As recently as Tuesday, rotating guest co-host and Never-Trump Republican Ana Navarro said during a discussion on the upcoming anniversary of the Jan. 6 Capitol attack, "Look, I felt that Donald Trump had not been legitimately elected. I thought he'd gotten help from the Russians." Apparently it is okay to deny presidential election results on ABC's popular talk show — so long as the year under discussion is 2016. 

This is not new for The View. Longtime co-host Joy Behar has continued to spout versions of the Trump-Russia collusion narrative, even long after the Mueller report concluded otherwise, and more recently, special counsel John Durham's probe revealed that the Steele Dossier, a primary source for the collusion accusations, was even flimsier on fact than was previously known. Hillary Clinton herself has claimed more than once that the 2016 election was stolen from her.

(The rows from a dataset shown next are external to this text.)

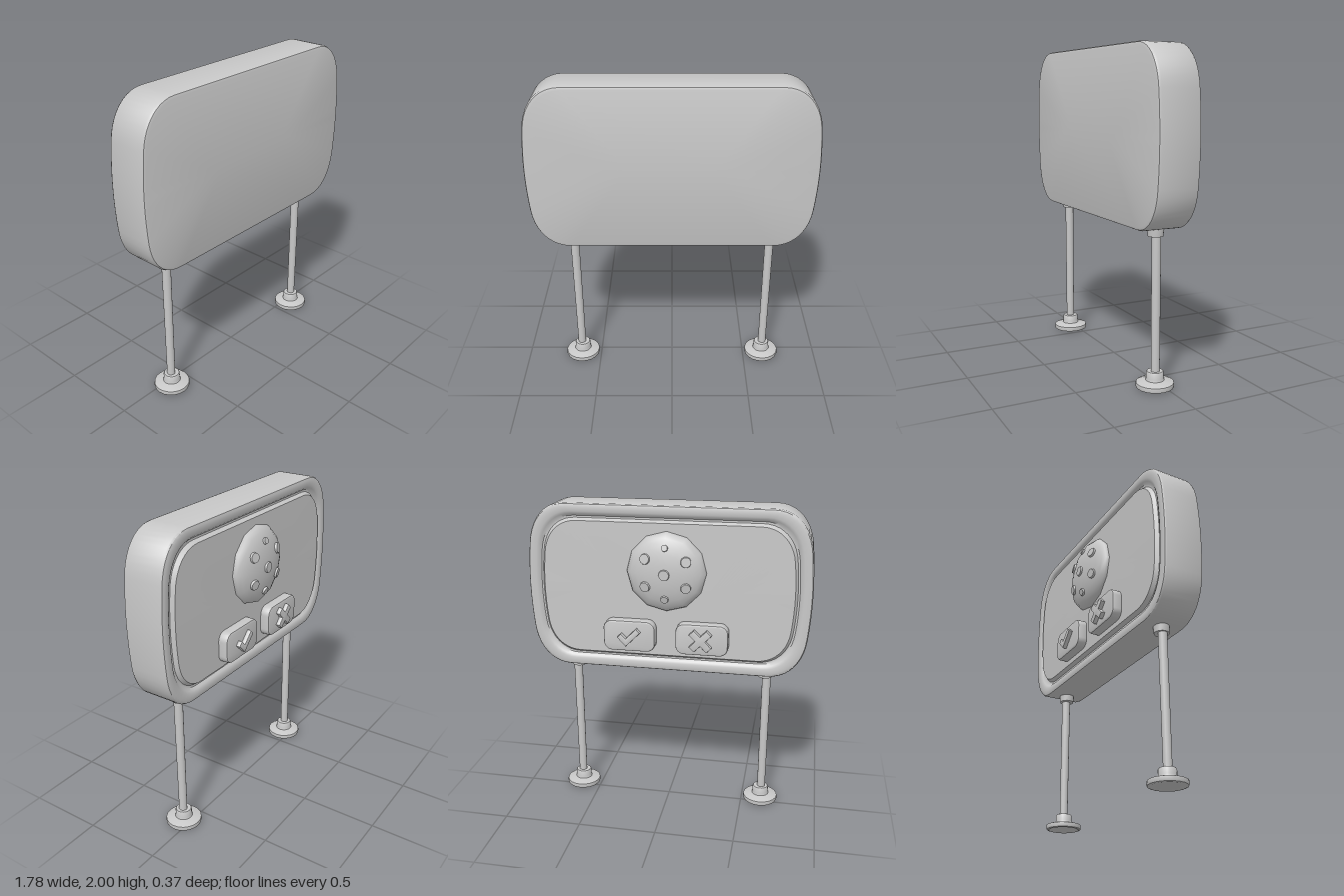
import * as THREE from 'three';
import { toCreasedNormals } from 'three/addons/utils/BufferGeometryUtils.js';

export function createModel() {
  const model = new THREE.Group();
  const grey = new THREE.MeshStandardMaterial({ color: 0xc8c8c8 });
  grey.name = 'light grey';

  function add(parent, name, geometry, x = 0, y = 0, z = 0) {
    const mesh = new THREE.Mesh(geometry, grey);
    mesh.name = name;
    mesh.position.set(x, y, z);
    parent.add(mesh);
    return mesh;
  }

  // Board outline: one quarter, mirrored four ways, counterclockwise from +x
  const halfW = 0.89, halfH = 0.525;
  const side = new THREE.QuadraticBezierCurve(
    new THREE.Vector2(0.89, 0), new THREE.Vector2(0.89, 0.13), new THREE.Vector2(0.875, 0.27));
  const corner = new THREE.CubicBezierCurve(
    new THREE.Vector2(0.875, 0.27), new THREE.Vector2(0.86, 0.42),
    new THREE.Vector2(0.77, 0.525), new THREE.Vector2(0.64, 0.525));
  const quarter = [...side.getPoints(4), ...corner.getPoints(10).slice(1)];
  const flip = (sx, sy) => quarter.map((p) => [p.x * sx, p.y * sy]);
  const outline = [
    ...flip(1, 1),
    ...flip(-1, 1).reverse(),
    ...flip(-1, -1).slice(1),
    ...flip(1, -1).reverse().slice(0, -1),
  ];

  // Board: outline lofted through [inset, z] rings, with a grooved rim at the back
  const rings = [
    [halfH, 0.18], [0.02, 0.18], [0.006, 0.175], [0, 0.16],
    [0, -0.07], [0.006, -0.081], [0.02, -0.085], [0.05, -0.085],
    [0.065, -0.078], [0.078, -0.064], [0.09, -0.064], [0.105, -0.088], [halfH, -0.09],
  ];
  const positions = [], indices = [], n = outline.length;
  for (const [inset, z] of rings) {
    for (const [x, y] of outline) {
      positions.push(x * (1 - inset / halfW), y * (1 - inset / halfH), z);
    }
  }
  for (let k = 0; k < rings.length - 1; k++) {
    for (let j = 0; j < n; j++) {
      const a = k * n + j, b = k * n + (j + 1) % n;
      indices.push(a, a + n, b + n, a, b + n, b);
    }
  }
  const boardGeometry = new THREE.BufferGeometry();
  boardGeometry.setAttribute('position', new THREE.Float32BufferAttribute(positions, 3));
  boardGeometry.setIndex(indices);
  add(model, 'board', toCreasedNormals(boardGeometry, 0.75), 0, 1.475, 0);

  // Back details, built facing +z and turned to face the rear
  const back = new THREE.Group();
  back.name = 'backDetails';
  back.rotation.y = Math.PI;
  back.position.z = -0.085;
  model.add(back);

  // Dome
  const radius = 0.25, depth = 0.093;
  const domeGeometry = new THREE.SphereGeometry(radius, 12, 6, 0, Math.PI * 2, 0, Math.PI / 2);
  domeGeometry.rotateX(Math.PI / 2).scale(1, 1, depth / radius);
  add(back, 'dome', domeGeometry, 0, 1.6, 0);

  // Raised spots on the dome: [x, y, radius]
  const spots = [
    [0, 0, 0.037], [0, 0.16, 0.023], [0, -0.155, 0.027],
    [-0.12, 0.09, 0.036], [0.13, 0.08, 0.036], [-0.12, -0.08, 0.036], [0.13, -0.08, 0.035],
  ];
  for (const [x, y, r] of spots) {
    const z = depth * Math.sqrt(1 - (x * x + y * y) / radius ** 2);
    const normal = new THREE.Vector3(x / radius ** 2, y / radius ** 2, z / depth ** 2).normalize();
    const spotGeometry = toCreasedNormals(new THREE.CylinderGeometry(r * 0.85, r, 0.024, 12), 0.7);
    const spot = add(back, 'domeSpot', spotGeometry, x, 1.6 + y, z - 0.002);
    spot.quaternion.setFromUnitVectors(new THREE.Vector3(0, 1, 0), normal);
  }

  // Buttons: rounded plates with bevelled edges
  function plate(shape, thickness, bevel) {
    return toCreasedNormals(new THREE.ExtrudeGeometry(shape, {
      depth: thickness - bevel, bevelThickness: bevel, bevelSize: bevel,
      bevelOffset: -bevel, bevelSegments: 2, curveSegments: 5,
    }), 0.7);
  }
  const w = 0.165, h = 0.1, r = 0.055;
  const buttonShape = new THREE.Shape();
  buttonShape.moveTo(w, h - r);
  buttonShape.absarc(w - r, h - r, r, 0, Math.PI / 2);
  buttonShape.absarc(r - w, h - r, r, Math.PI / 2, Math.PI);
  buttonShape.absarc(r - w, r - h, r, Math.PI, Math.PI * 1.5);
  buttonShape.absarc(w - r, r - h, r, Math.PI * 1.5, Math.PI * 2);
  const buttonGeometry = plate(buttonShape, 0.065, 0.012);
  add(back, 'confirmButton', buttonGeometry, -0.23, 1.19, 0);
  add(back, 'cancelButton', buttonGeometry, 0.23, 1.19, 0);

  // Button symbols: an L and a plus, each turned 45 degrees
  const polygon = (points) => new THREE.Shape(points.map(([x, y]) => new THREE.Vector2(x, y)));
  const t = 0.036, c = 0.022, e = 0.078;
  const tick = polygon([[0, 0], [0.13, 0], [0.13, t], [t, t], [t, 0.08], [0, 0.08]]);
  const cross = polygon([
    [e, -c], [e, c], [c, c], [c, e], [-c, e], [-c, c],
    [-e, c], [-e, -c], [-c, -c], [-c, -e], [c, -e], [c, -c],
  ]);
  add(back, 'tickSymbol', plate(tick, 0.03, 0.004), -0.245, 1.13, 0.062).rotation.z = Math.PI / 4;
  add(back, 'crossSymbol', plate(cross, 0.03, 0.004), 0.225, 1.19, 0.062).rotation.z = Math.PI / 4;

  // Legs: pole, top collar and foot with socket
  for (const s of [1, -1]) {
    const leg = new THREE.Group();
    leg.name = s > 0 ? 'leftLeg' : 'rightLeg';
    leg.position.set(s * 0.628, 0, 0.045);
    model.add(leg);

    add(leg, 'pole', new THREE.CylinderGeometry(0.028, 0.026, 0.9, 16), s * 0.004, 0.51, 0);
    add(leg, 'topCollar', toCreasedNormals(
      new THREE.CylinderGeometry(0.05, 0.046, 0.05, 16), 0.7), -s * 0.006, 0.932, 0);

    const profile = [
      [0, s > 0 ? 0.028 : 0.004], [0.045, s > 0 ? 0.025 : 0.004], [0.1, 0], [0.112, 0.004],
      [0.115, 0.014], [0.113, 0.032], [0.095, 0.038], [0.056, 0.046],
      [0.052, 0.06], [0.052, 0.094], [0.048, 0.1], [0, 0.1],
    ].map(([x, y]) => new THREE.Vector2(x, y));
    add(leg, 'foot', toCreasedNormals(new THREE.LatheGeometry(profile, 20), 0.7));
  }

  return model;
}
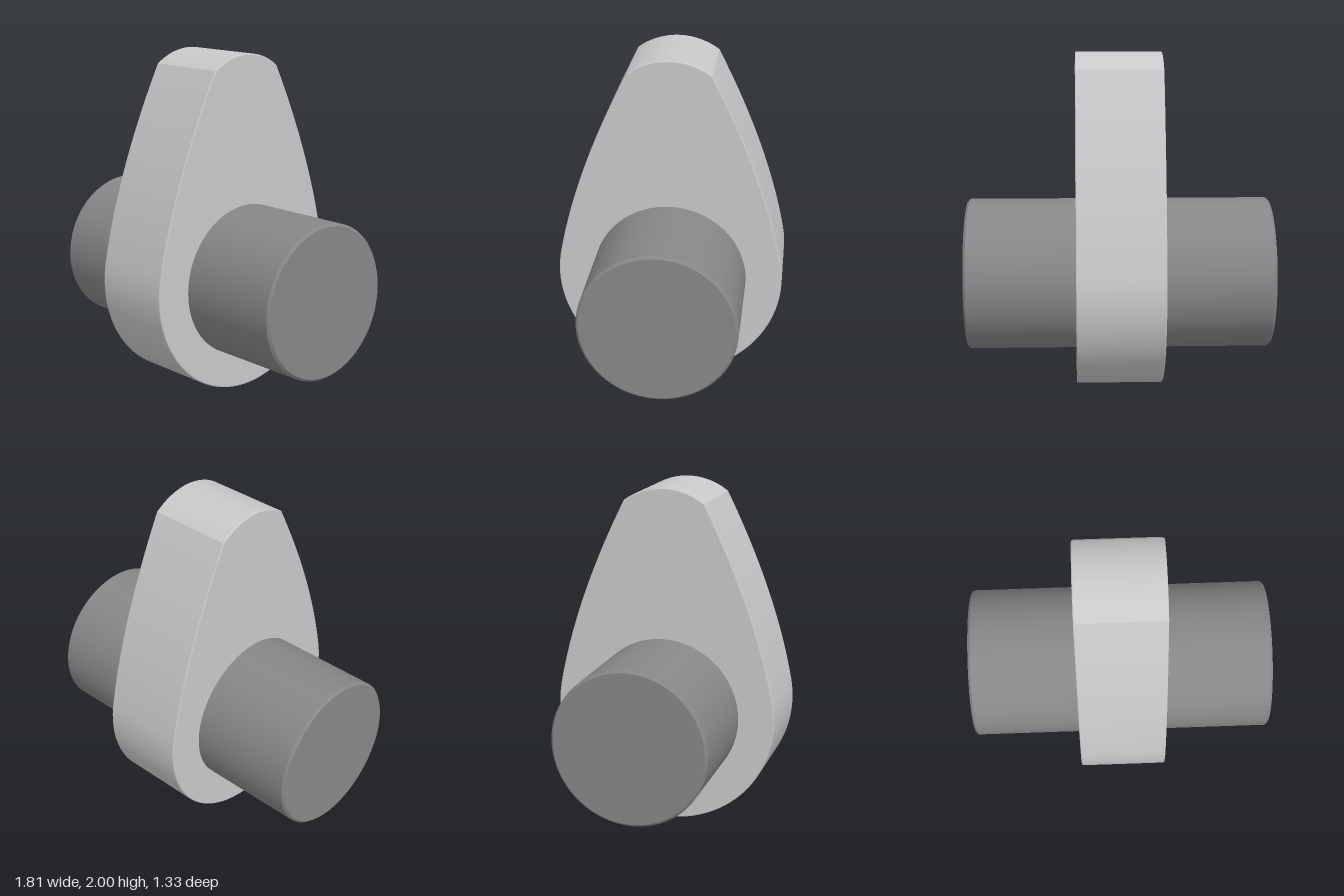
import * as THREE from 'three';
import { toCreasedNormals } from 'three/addons/utils/BufferGeometryUtils.js';

const AXIS_Y = 0.665;   // height of the shaft axis
const CREASE = 0.3;

// Egg-shaped cam outline: base circle, two convex flanks and a nose arc
function camShape() {
  const r = 0.665, a = 0.19, noseR = 0.4;
  const tx = r * Math.cos(a), ty = AXIS_Y + r * Math.sin(a);
  const noseAngle = Math.acos(0.24 / noseR);
  const s = new THREE.Shape();
  s.moveTo(tx, ty);
  s.quadraticCurveTo(0.55, 1.32, 0.24, 1.92);
  s.absarc(0, 2 - noseR, noseR, noseAngle, Math.PI - noseAngle, false);
  s.quadraticCurveTo(-0.55, 1.32, -tx, ty);
  s.absarc(0, AXIS_Y, r, Math.PI - a, Math.PI * 2 + a, false);
  return s;
}

export function createModel() {
  const group = new THREE.Group();
  group.name = 'camshaftLobe';
  const lightSteel = new THREE.MeshStandardMaterial({ color: 0xc9c9cb });
  lightSteel.name = 'light steel';
  const darkSteel = new THREE.MeshStandardMaterial({ color: 0x878789 });
  darkSteel.name = 'dark steel';

  // Cam plate, extruded along x with finely broken edges
  const bevel = 0.007, width = 0.51;
  const camGeo = new THREE.ExtrudeGeometry(camShape(), {
    depth: width - 2 * bevel, curveSegments: 32,
    bevelEnabled: true, bevelThickness: bevel, bevelSize: bevel,
    bevelOffset: -bevel, bevelSegments: 2,
  });
  camGeo.translate(0, 0, -width / 2 + bevel);
  camGeo.rotateY(Math.PI / 2);
  const cam = new THREE.Mesh(toCreasedNormals(camGeo, CREASE), lightSteel);
  cam.name = 'camLobe';
  group.add(cam);

  // Shaft through the cam, with chamfered ends
  const R = 0.452, L = 0.905, c = 0.014;
  const profile = [[0, -L], [R - c, -L], [R, -L + c], [R, L - c], [R - c, L], [0, L]]
    .map(([x, y]) => new THREE.Vector2(x, y));
  const shaftGeo = new THREE.LatheGeometry(profile, 80);
  shaftGeo.rotateZ(Math.PI / 2);
  const shaft = new THREE.Mesh(toCreasedNormals(shaftGeo, CREASE), darkSteel);
  shaft.name = 'shaft';
  shaft.position.y = AXIS_Y;
  group.add(shaft);

  return group;
}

It should be harder for those ranging from Navarro to Behar — and all the way up to Clinton — to comfortably wag their fingers at Trump and his supporters for their 2020 election claims, when they have made similar claims about 2016. Such conspiracy theory promotion coming from the left should be considered just as harmful to our civil discourse and republican democracy, but it won't be.

Fortunately for these anti-Trump figures, enough people in the media and political establishment either agree with them about 2016 or are too sympathetic to their political biases to seriously consider holding them accountable. Don't expect any fact-checking on this front.

Jan. 6, 2021, was a dark and embarrassing day for the United States that we won't soon forget. On the one-year anniversary, expect The View hosts and others to remind Americans of the dangers of spreading "misinformation." They should. 

They should also stop spreading it.